• [WHAT YOU SHOULD DO]: Locate the word "solid" in the data below, then copy every line that holds it.

• [DATA FOR THE TASK]:
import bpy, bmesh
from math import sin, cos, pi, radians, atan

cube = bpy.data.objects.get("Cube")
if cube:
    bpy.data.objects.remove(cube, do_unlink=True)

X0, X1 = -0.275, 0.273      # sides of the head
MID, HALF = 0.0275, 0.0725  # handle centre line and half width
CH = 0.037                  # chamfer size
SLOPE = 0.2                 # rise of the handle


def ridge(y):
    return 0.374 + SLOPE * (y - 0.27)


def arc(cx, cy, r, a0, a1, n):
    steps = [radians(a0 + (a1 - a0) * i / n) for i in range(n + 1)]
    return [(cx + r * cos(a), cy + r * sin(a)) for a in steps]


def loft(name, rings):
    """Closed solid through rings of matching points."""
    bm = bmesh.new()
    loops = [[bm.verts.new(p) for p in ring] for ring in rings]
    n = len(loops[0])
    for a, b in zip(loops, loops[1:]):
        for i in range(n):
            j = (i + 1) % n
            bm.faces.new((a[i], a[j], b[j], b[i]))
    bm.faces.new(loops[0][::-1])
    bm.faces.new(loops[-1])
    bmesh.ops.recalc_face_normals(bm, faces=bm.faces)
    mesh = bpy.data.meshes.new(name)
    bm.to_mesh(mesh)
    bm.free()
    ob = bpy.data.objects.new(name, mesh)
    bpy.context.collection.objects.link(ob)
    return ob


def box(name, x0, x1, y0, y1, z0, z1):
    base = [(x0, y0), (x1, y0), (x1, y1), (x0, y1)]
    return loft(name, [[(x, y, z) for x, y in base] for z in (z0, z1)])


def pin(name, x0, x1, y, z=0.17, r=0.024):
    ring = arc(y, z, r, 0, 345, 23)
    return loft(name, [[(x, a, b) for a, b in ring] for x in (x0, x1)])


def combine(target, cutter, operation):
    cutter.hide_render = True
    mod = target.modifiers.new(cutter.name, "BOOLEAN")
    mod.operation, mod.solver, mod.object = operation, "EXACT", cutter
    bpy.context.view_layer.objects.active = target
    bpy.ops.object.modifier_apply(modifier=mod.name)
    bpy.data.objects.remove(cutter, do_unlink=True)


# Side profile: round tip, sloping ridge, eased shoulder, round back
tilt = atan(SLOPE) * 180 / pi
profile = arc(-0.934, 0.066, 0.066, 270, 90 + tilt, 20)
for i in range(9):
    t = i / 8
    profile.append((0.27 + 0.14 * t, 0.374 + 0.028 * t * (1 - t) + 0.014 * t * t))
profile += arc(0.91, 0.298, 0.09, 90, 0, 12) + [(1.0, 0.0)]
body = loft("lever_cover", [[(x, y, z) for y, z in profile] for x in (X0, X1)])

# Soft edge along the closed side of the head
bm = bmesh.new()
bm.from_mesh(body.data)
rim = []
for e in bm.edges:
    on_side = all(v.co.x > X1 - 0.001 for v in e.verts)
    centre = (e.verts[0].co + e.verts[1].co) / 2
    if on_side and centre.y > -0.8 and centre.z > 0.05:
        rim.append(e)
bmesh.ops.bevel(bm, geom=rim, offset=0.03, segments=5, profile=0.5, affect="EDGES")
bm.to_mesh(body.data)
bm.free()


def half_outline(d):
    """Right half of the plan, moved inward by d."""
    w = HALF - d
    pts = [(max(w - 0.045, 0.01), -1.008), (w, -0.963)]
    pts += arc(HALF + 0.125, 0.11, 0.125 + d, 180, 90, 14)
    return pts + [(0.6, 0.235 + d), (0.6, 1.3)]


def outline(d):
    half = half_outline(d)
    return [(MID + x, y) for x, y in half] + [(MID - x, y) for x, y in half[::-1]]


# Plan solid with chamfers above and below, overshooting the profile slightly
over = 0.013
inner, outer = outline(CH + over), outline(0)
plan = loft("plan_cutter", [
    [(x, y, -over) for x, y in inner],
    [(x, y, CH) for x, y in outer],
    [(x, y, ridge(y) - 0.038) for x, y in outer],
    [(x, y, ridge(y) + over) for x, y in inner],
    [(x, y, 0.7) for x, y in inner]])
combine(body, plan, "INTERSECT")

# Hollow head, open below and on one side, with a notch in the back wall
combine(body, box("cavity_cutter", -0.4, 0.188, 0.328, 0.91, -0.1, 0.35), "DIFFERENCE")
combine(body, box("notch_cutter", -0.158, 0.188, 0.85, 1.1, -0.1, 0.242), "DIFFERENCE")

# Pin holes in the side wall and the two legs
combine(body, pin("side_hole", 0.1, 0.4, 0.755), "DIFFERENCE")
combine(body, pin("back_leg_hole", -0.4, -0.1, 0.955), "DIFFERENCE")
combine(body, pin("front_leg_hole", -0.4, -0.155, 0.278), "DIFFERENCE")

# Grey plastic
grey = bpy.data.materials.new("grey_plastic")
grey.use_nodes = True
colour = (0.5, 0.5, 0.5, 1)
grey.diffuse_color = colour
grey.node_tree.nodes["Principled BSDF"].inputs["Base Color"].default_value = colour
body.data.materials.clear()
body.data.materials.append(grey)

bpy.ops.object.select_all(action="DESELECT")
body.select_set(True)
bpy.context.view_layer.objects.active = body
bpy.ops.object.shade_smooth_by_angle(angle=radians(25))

• [SOLUTION TO THIS PROBLEM]:
    """Closed solid through rings of matching points."""
# Plan solid with chamfers above and below, overshooting the profile slightly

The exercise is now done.